We cover big roles and sing smaller roles. The goal is to sing for – in front of – as many agents and directors as possible, in order to get professional opportunities and make a full-time living. I’ve been fortunate; this is my second young artist experience. For the past two years, I’ve been a young artist with the Palm Beach Opera.
What’s next after your current program ends in May?
I will spend my second summer at Wolf Trap, singing the role of Porgy [in George Gershwin’s Porgy and Bess: A Symphonic Picture], Ramiro in Maurice Ravel’s L’heure espagnole, and Musiklehre in Richard Strauss’ Ariadne auf Naxos.
What would your dream path be?
Hopefully, in the next few years, I will get more Verdi and Puccini roles. Verdi [wrote roles] for older baritones: fatherly figures. I’m setting myself up for those, taking my time. I’m preparing for a lot of roles of “heavier repertoire.” I see myself singing all over the world.
You’ve already distinguished yourself in competitions, right?
Yes. I just won the district Met [District Council] Audition in New Orleans. It’s the fifth time I have won district auditions: three in North Carolina, one in Indiana, and this last one in New Orleans.
You did your undergraduate work at UNC School of the Arts. Are you from North Carolina?
No, I’m from the Bronx, and then moved to Virginia as a middle schooler. I attended the Governor’s School of the Arts in Norfolk and was singing opera at 15 – I hated it at first.
I was part of the Star Program at Virginia Opera in high school. We’d travel to [perform in] shows. My mom was really blown away by it; my dad was usually snoring.
Teachers from the UNC School of the Arts would come give master classes. I got a scholarship there. I earned my M.A. at Indiana University.
Where is home now?

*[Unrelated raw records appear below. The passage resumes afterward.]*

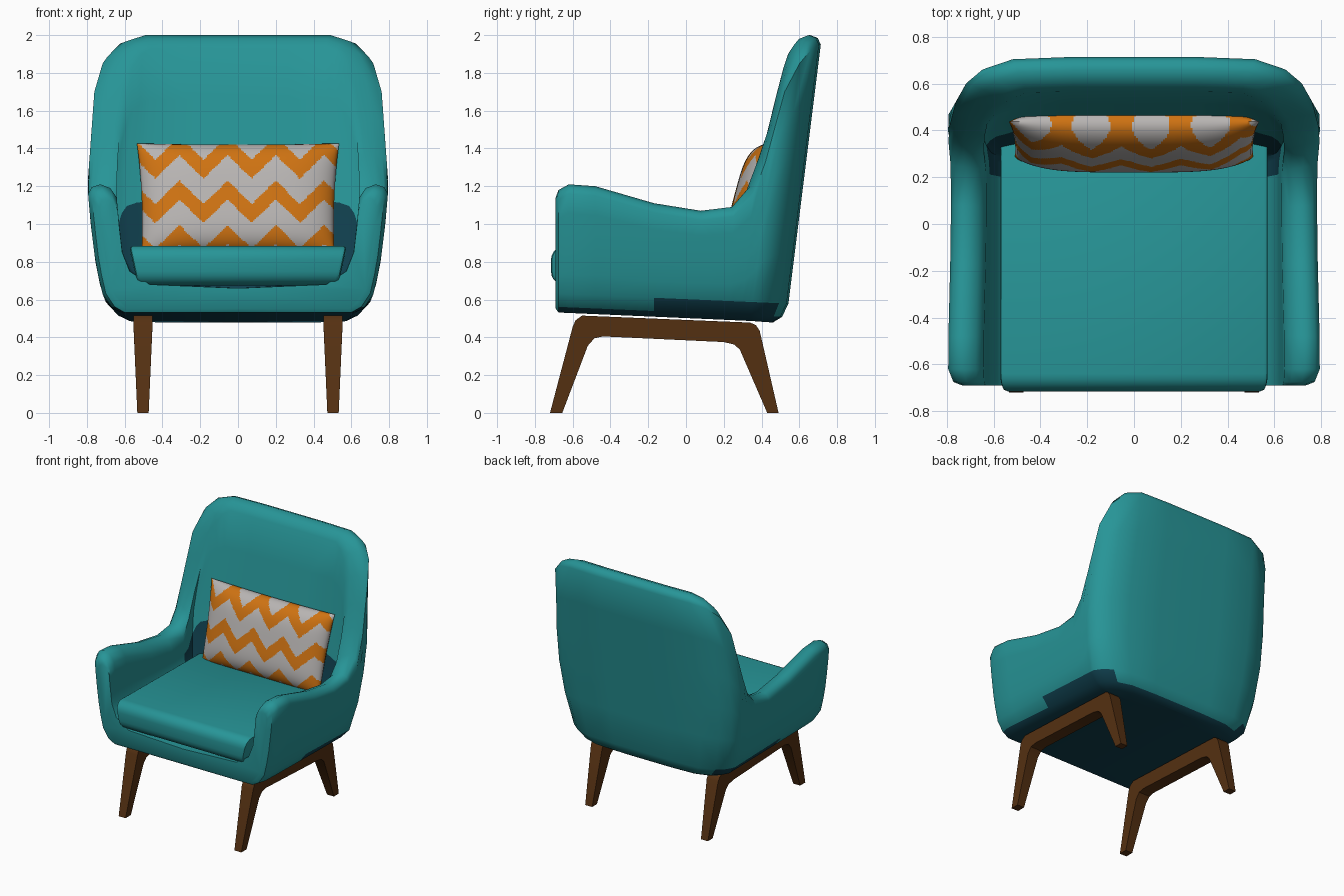
import bpy, bmesh, math
from mathutils import Vector, Matrix

if "Cube" in bpy.data.objects:
    bpy.data.objects.remove(bpy.data.objects["Cube"])


def material(name, rgb):
    m = bpy.data.materials.new(name)
    m.diffuse_color = (*rgb, 1)
    m.use_nodes = True
    m.node_tree.nodes["Principled BSDF"].inputs["Base Color"].default_value = m.diffuse_color
    return m


TEAL = material("teal fabric", (0.02, 0.30, 0.31))
DARK = material("dark teal fabric", (0.005, 0.05, 0.075))
WOOD = material("brown wood", (0.09, 0.03, 0.006))
ORANGE = material("orange stripe", (0.62, 0.17, 0.006))
WHITE = material("light grey cloth", (0.48, 0.46, 0.45))


def finish(bm, name, mats, angle=40):
    bmesh.ops.recalc_face_normals(bm, faces=bm.faces[:])
    me = bpy.data.meshes.new(name)
    bm.to_mesh(me)
    bm.free()
    for m in mats:
        me.materials.append(m)
    ob = bpy.data.objects.new(name, me)
    bpy.context.collection.objects.link(ob)
    bpy.ops.object.select_all(action='DESELECT')
    bpy.context.view_layer.objects.active = ob
    ob.select_set(True)
    bpy.ops.object.shade_smooth_by_angle(angle=math.radians(angle))
    return ob


# Shell half width by height
WIDTH = [(.47, .60), (.50, .64), (.55, .685), (.65, .725), (.8, .755),
         (1.0, .78), (1.2, .797), (1.5, .775), (1.75, .757), (2.0, .75)]


def half_width(z):
    for (z0, w0), (z1, w1) in zip(WIDTH, WIDTH[1:]):
        if z <= z1:
            return w0 + (w1 - w0) * max(0, (z - z0) / (z1 - z0))
    return WIDTH[-1][1]


# Stations from the arm front round to the back centre:
# width factor, y, rim height, lean, wall thickness in x and in y
STATIONS = [
    (.93, -.69, 1.14, 0, .095, 0), (.975, -.675, 1.18, 0, .13, 0),
    (1, -.62, 1.21, 0, .15, 0), (1, -.48, 1.20, 0, .15, 0),
    (1, -.17, 1.11, 0, .15, 0), (1, .10, 1.07, .15, .15, 0),
    (1, .30, 1.09, .4, .15, 0), (1, .44, 1.20, .8, .15, 0),
    (1, .505, 1.38, 1, .15, 0), (1, .53, 1.55, 1, .15, 0),
    (1, .56, 1.75, 1, .17, .02), (.95, .62, 1.90, 1, .16, .07),
    (.86, .67, 1.97, 1, .14, .11), (.69, .71, 2.0, 1, .06, .135),
    (.35, .72, 2.0, 1, 0, .14), (0, .72, 2.0, 1, 0, .14)]


def column(i):
    fx, y, top, lean, dx, dy = STATIONS[i]

    def point(z, f, scale=1, inset=0):
        x = (fx * half_width(z) - dx * f) * scale
        yy = y - lean * (2 - z) * (.125 + .07 * f) - dy * f - inset * dy / .14
        return Vector((x, yy, z))

    zb = .502 - .0435 * (y - .18 * lean) + (.02 if i == 0 else 0)
    pts = [point(zb, 0, .92, .07), point(zb + .03, 0, .97, .025)]
    # outside, upwards
    lo, hi = zb + .1, top - .05
    pts += [point(lo + (hi - lo) * k / 5, 0) for k in range(6)]
    # rounded rim
    pts += [point(top - d, f) for f, d in ((.15, .015), (.45, 0), (.8, .02), (1, .07))]
    # inside, downwards
    lo, hi = .85, top - .07
    pts += [point(hi + (lo - hi) * k / 4, 1) for k in range(1, 5)]
    pts += [point(.75, 1, .96), point(.68, 1, .8)]
    first = Vector((0, pts[0].y, pts[0].z))
    last = Vector((0, pts[-1].y, .66))
    return [first] + pts + [last]


# Upholstered shell: arms, back and base in one skin
bm = bmesh.new()
for sx in (1, -1):
    grid = [[bm.verts.new((p.x * sx, p.y, p.z)) for p in column(i)]
            for i in range(len(STATIONS))]
    for a, b in zip(grid, grid[1:]):
        for k in range(len(a) - 1):
            bm.faces.new((a[k], a[k + 1], b[k + 1], b[k]))
    bm.faces.new(grid[0])
bmesh.ops.remove_doubles(bm, verts=bm.verts[:], dist=.0005)
bmesh.ops.recalc_face_normals(bm, faces=bm.faces[:])
for f in bm.faces:
    c = f.calc_center_median()
    underside = f.normal.z < -.6 and c.z < .6
    crevice = .2 < c.y < .42 and c.z < 1.08 and abs(c.x) < .62
    f.material_index = 1 if underside or crevice else 0
finish(bm, "chair_shell", [TEAL, DARK], 45)

# Seat cushion, narrower at the bottom
bm = bmesh.new()
bmesh.ops.create_cube(bm, size=1)
for v in bm.verts:
    low = v.co.z < 0
    v.co = Vector((math.copysign(.53 if low else .575, v.co.x),
                   -.715 if v.co.y < 0 else .38,
                   .675 if low else (.885 if v.co.y < 0 else .87)))
front = [e for e in bm.edges if all(v.co.y < 0 for v in e.verts)
         and abs(e.verts[0].co.x - e.verts[1].co.x) > .5]
bmesh.ops.bevel(bm, geom=front, offset=.075, segments=5, profile=.5, affect='EDGES')
sharp = [e for e in bm.edges if len(e.link_faces) == 2 and e.calc_face_angle(0) > .9]
bmesh.ops.bevel(bm, geom=sharp, offset=.02, segments=2, profile=.5, affect='EDGES')
finish(bm, "seat_cushion", [TEAL])

# Wooden leg frames, one per side, tapering towards the floor
LEG = [(-.72, 0), (-.6, .455), (-.585, .49), (-.55, .515), (.34, .478), (.37, .465),
       (.39, .435), (.49, 0), (.43, 0), (.285, .335), (.255, .362), (.2, .375),
       (-.44, .405), (-.485, .395), (-.52, .355), (-.655, 0)]
for side, label in ((-1, "left"), (1, "right")):
    bm = bmesh.new()
    rings = []
    for s in (-1, 1):
        rings.append([bm.verts.new((side * .503 + s * (.03 + .02 * min(1, z / .45)), y, z))
                      for y, z in LEG])
        bm.faces.new(rings[-1])
    for k in range(len(LEG)):
        n = (k + 1) % len(LEG)
        bm.faces.new((rings[0][k], rings[0][n], rings[1][n], rings[1][k]))
    finish(bm, label + "_leg_frame", [WOOD], 35)

# Pillow with a chevron pattern, leaning on the back
bm = bmesh.new()
NU, NV = 128, 80
tilt = Matrix.Translation((0, .36, 1.135)) @ Matrix.Rotation(math.radians(-15), 4, 'X')
for s in (-1, 1):
    rows = []
    for j in range(NV + 1):
        v = 2 * j / NV - 1
        row = []
        for i in range(NU + 1):
            u = 2 * i / NU - 1
            puff = (max(0, 1 - u ** 4) * max(0, 1 - v ** 4)) ** .6
            x = u * (.51 + .012 * v) * (1 + .025 * v * v)
            z = v * .295 * (1 + .025 * u * u)
            row.append(bm.verts.new(tilt @ Vector((x, s * .105 * puff, z))))
        rows.append(row)
    for j in range(NV):
        for i in range(NU):
            f = bm.faces.new((rows[j][i], rows[j][i + 1], rows[j + 1][i + 1], rows[j + 1][i]))
            c = f.calc_center_median()
            # zigzag line with peaks every quarter unit
            t = ((c.x + .055) / .255) % 1
            line = 1.23 - .125 * (1 - abs(2 * t - 1))
            f.material_index = 1 if (line - c.z) % .235 < .1 else 0
bmesh.ops.remove_doubles(bm, verts=bm.verts[:], dist=.0003)
finish(bm, "pillow", [WHITE, ORANGE], 60)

Home is where my wife is, and that’s the way it will be for the next 20 years or so. We have just moved to Boston, where she recently became director of admission for the Boston University School of Music. We’ve been married five years.
The biggest challenge for me is being away from home a lot, away from my wife and our two lovely dogs.
Music has been important to you most of your life, hasn’t it?
I’ve kind of hedged all my bets on music. I grew up in the New York City shelter system from the age of four until I was ten. They finally put us up in Jamaica, Queens where we could pay the rent. Then my older brother and I went to Virginia to live with our grandmother. Later, our parents joined us and we were in the shelter system there until we got a home in Chesapeake, Virginia.
I wanted to sing. It was my way out; my outlet, after growing up around alcohol and drugs. Singing was the way I could keep it all together. I dedicated everything I had to it. I had no Plan B.
Being an opera singer: you have to love it. This career has to be about more than a steady paycheck. You have to give your heart and soul.
Is it a challenge, being African American in the world of opera?
It can be difficult. You don’t see a lot of people who look like you in this business. That needs to change. We need more representation; we need more [organizations] like Opera Wilmington.
It’s all about access people have to the music. Access to opera is not getting to the African American community and welcoming [singers] into the fold. There are not a lot of African American people in power in opera, including in management.
Here's this month's Opera IQ question
Which one of the following operas does NOT have a leading lady?
- The Merry Wives of Windsor
- La Traviata